Here she is getting into costume and makeup put on.

This is my preschool building at school.  It was decorated for the holiday, as well.

The girls practicing before going on the big outside stage.

Wednesday, October 29, 2014

Railay Beach, Krabi Thailand

In mid-October, Chiang Mai International School had its' midterm break for one week.  We booked our 2 hour flight to Krabi, Thailand and headed to Railay Beach for 5 days.  The only way to get to our hotel was a 45 minute van ride from the airport and then a 15 minute speedboat ride to the hotel.
Here we are arriving up to the beach at the hotel, The Centura Grand Beach Resort and Villas Krabi.

Millie enjoying the beautiful beaches.

The view from our room.

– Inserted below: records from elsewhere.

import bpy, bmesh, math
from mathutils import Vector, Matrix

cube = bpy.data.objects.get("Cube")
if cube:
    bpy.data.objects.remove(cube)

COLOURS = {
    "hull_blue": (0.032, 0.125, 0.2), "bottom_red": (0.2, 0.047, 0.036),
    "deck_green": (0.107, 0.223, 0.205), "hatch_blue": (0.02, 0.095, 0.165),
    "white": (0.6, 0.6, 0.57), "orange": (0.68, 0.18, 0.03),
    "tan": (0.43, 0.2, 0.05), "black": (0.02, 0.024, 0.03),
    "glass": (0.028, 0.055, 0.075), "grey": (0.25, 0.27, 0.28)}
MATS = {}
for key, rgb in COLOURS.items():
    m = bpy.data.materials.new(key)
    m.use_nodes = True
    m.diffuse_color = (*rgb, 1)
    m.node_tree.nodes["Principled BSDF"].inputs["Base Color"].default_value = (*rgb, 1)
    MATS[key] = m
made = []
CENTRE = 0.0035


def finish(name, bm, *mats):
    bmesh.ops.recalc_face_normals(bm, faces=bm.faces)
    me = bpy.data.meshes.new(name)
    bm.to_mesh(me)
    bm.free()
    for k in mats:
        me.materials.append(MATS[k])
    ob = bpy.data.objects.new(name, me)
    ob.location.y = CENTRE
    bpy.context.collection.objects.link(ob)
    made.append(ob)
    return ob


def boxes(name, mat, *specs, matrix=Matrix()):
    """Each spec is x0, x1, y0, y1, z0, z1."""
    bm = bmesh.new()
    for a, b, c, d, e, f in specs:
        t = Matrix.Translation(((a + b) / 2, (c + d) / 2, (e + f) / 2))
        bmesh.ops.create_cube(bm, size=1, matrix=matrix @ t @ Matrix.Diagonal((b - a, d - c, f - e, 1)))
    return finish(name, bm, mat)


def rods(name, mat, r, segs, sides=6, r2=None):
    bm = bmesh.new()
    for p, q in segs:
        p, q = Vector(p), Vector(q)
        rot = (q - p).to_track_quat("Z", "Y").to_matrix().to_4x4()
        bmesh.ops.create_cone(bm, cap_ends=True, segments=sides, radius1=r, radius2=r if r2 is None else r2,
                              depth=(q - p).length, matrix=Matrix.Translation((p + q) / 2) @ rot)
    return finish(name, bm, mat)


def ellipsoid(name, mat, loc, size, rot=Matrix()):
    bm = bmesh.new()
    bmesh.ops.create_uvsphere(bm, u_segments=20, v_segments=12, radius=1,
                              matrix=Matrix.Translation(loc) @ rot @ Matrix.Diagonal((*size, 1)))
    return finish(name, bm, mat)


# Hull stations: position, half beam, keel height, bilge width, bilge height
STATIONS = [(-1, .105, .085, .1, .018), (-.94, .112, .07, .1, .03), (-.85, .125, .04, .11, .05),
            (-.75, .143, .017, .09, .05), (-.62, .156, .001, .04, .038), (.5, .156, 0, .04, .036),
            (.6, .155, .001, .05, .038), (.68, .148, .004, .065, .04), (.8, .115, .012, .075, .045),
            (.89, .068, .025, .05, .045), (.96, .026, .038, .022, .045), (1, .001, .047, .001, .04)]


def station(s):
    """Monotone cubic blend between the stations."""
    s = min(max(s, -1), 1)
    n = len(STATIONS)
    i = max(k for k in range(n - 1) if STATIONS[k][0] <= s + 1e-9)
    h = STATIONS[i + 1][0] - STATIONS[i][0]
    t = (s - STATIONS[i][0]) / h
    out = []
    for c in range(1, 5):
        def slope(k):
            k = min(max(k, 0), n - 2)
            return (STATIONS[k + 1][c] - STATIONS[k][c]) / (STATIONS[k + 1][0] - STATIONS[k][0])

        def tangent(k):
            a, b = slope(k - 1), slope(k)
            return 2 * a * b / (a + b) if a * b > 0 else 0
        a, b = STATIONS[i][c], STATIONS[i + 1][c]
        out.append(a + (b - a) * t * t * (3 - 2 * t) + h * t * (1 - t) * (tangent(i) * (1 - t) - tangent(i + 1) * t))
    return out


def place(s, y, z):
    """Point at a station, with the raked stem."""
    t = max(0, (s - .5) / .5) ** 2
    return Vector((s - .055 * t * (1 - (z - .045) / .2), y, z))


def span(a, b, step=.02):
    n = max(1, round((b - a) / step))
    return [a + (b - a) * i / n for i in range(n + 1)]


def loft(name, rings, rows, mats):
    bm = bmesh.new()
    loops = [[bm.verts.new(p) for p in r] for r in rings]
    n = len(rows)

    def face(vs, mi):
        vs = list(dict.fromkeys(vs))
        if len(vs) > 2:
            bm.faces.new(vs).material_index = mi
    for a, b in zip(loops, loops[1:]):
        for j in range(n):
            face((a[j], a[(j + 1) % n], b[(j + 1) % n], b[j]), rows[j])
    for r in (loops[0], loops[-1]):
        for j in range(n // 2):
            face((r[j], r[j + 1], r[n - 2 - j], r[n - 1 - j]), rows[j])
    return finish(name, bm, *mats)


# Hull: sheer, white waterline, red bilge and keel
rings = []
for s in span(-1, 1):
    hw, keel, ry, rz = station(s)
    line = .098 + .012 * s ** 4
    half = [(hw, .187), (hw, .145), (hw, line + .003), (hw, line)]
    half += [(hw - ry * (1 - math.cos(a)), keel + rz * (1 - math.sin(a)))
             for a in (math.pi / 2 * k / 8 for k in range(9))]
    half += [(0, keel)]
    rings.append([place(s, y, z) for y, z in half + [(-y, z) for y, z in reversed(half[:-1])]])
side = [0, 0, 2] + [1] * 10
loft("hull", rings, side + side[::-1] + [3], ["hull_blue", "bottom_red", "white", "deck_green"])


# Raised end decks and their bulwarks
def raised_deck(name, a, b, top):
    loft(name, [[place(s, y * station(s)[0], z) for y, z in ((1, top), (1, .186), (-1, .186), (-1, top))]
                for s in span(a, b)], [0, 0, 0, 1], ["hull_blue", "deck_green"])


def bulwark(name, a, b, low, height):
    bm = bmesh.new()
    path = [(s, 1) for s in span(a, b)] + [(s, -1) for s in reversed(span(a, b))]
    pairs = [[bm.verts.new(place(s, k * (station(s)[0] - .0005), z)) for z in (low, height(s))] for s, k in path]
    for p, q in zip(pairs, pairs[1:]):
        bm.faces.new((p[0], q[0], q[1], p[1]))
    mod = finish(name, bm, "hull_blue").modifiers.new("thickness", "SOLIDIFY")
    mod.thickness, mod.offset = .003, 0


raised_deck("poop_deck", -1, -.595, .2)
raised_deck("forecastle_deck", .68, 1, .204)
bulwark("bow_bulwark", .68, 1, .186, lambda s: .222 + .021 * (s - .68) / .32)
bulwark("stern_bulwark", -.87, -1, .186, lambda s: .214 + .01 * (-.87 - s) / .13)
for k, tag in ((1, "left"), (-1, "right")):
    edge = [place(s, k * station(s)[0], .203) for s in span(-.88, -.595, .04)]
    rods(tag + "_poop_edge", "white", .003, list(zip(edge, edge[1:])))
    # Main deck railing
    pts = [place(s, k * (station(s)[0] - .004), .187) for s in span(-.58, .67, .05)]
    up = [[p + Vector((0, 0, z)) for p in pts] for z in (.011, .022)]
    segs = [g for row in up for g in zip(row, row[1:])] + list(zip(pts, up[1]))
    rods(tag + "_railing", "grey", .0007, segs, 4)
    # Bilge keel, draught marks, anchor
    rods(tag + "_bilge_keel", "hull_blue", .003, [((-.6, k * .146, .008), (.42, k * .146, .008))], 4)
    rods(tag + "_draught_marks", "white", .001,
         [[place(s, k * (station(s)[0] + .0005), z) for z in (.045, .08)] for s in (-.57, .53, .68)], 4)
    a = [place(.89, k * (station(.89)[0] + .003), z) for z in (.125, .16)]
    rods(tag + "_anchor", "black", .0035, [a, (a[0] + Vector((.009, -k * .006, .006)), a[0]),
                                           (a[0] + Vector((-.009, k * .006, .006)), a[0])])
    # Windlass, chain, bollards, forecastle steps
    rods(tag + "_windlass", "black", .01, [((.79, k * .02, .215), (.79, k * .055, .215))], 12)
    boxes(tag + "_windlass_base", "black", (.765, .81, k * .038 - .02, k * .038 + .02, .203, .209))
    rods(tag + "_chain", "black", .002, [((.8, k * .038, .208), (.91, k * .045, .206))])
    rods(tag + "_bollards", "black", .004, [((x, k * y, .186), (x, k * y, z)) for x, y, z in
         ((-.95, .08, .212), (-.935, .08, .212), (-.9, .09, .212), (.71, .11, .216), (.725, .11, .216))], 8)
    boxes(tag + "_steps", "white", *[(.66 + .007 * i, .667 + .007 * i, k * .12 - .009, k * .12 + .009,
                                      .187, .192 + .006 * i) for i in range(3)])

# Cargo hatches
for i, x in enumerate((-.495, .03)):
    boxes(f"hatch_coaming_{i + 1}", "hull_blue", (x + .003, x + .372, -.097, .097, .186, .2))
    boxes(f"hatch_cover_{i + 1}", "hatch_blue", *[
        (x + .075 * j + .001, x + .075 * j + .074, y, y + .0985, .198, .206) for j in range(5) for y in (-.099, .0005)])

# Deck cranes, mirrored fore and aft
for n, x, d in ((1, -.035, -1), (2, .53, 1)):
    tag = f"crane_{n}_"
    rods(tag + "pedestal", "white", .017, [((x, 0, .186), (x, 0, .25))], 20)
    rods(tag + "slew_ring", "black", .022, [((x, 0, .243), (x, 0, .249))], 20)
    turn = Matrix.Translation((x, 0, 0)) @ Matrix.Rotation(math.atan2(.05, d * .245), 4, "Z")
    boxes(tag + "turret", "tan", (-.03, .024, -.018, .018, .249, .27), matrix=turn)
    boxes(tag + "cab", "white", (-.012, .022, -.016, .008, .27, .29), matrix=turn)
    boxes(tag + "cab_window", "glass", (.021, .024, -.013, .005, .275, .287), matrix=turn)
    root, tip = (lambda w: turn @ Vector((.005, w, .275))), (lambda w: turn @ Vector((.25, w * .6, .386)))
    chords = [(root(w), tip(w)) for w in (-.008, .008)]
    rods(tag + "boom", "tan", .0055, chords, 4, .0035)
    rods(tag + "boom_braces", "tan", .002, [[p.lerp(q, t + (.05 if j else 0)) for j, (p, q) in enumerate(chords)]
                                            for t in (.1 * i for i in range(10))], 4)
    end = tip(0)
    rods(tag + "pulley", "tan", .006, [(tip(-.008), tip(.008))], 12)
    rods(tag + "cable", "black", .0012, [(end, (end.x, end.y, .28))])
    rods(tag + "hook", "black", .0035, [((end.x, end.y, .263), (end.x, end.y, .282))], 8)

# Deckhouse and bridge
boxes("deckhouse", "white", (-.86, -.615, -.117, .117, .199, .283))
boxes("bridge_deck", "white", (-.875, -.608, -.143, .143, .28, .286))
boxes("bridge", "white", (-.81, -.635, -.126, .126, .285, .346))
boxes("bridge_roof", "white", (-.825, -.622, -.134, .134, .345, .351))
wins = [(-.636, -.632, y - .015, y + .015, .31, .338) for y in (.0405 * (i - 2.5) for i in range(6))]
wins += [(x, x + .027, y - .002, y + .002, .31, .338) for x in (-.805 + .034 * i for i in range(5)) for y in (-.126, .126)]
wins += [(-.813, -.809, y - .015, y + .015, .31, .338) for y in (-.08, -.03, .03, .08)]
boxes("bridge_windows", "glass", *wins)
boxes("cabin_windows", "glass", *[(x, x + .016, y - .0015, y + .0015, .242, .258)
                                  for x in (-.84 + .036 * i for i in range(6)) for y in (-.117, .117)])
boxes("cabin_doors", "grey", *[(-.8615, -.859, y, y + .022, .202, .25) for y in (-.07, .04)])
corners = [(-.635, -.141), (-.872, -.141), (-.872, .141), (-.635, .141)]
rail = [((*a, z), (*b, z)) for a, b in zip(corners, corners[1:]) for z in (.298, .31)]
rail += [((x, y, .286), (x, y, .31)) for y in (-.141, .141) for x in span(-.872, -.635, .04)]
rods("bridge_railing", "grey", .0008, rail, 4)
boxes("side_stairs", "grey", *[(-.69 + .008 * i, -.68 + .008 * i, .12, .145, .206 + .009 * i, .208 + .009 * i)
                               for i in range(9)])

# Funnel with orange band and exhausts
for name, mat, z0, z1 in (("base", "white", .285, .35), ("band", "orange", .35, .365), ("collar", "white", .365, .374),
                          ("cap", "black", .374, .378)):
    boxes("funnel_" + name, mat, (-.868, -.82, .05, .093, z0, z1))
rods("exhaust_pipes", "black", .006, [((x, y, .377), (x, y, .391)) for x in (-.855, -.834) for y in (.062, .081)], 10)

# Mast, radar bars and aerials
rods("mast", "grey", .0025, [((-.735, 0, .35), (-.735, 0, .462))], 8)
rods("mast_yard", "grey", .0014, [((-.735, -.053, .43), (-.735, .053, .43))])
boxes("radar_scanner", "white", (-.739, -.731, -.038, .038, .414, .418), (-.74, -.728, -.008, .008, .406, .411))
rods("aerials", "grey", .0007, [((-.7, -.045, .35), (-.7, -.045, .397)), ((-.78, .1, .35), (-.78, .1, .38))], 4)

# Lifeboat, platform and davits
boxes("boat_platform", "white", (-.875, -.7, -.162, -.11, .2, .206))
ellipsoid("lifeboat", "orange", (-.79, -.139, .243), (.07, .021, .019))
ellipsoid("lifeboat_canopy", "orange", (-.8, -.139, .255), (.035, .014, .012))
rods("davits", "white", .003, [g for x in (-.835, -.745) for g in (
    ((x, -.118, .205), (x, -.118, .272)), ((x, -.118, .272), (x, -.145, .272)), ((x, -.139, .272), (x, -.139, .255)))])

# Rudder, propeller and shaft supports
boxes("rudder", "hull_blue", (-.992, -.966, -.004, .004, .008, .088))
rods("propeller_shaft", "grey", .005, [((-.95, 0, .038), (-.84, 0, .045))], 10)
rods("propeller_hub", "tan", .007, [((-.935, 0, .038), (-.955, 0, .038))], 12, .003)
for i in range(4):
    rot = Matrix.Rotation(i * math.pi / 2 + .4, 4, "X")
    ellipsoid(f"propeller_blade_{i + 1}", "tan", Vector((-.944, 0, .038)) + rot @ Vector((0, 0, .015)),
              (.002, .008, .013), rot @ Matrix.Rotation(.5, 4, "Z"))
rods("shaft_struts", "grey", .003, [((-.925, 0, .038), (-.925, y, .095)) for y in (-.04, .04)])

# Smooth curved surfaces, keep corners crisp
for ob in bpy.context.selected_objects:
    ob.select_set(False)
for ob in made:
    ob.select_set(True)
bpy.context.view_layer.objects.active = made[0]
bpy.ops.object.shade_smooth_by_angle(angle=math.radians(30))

Relaxing on the deck.
Since the hotel is located in a national park, there is lots of wildlife out and about the grounds.  This was a minotaur lizard that ran across our path on the way to the beach.
There were so many monkeys running all over the place.  They were so smart that you had to lock the door from the balcony to your room. Even if the doors were closed, the monkeys were smart enough to have learned how to open the doors and head straight for the mini bars located inside.  I even saw this one jumping into the jacuzzi to take a bath.

Monkey sneaking in between our deck sun shades to figure out if he can make a run for the mini bar, bottles of booze and packages of M & M's.

Mike had an umbrella that he used to chase them away.  The Thai staff all carried sling shots.  Mostly, Millie and I thought it was fun to have so many monkeys playing around.  Mike liked them too, until they yawned and he noticed how big their fangs were.
Millie trying out paddle boarding on the ocean.  It was a bonus to learn that the hotel offered free watersports everyday, so we also spent an hour sea kayaking. 

We were pretty isolated at the hotel, but discovered a path through the jungle called the monkey trail, that lead us to another beach around the next cove and into the town of Ao Nang.  So we went everyday on this crazy steep path into town to explore and eat dinner.  All the cheap massages were there in town too. 
Sunset over Ao Nang Beach.

Our boat ride back to civilization and home to Chiang Mai.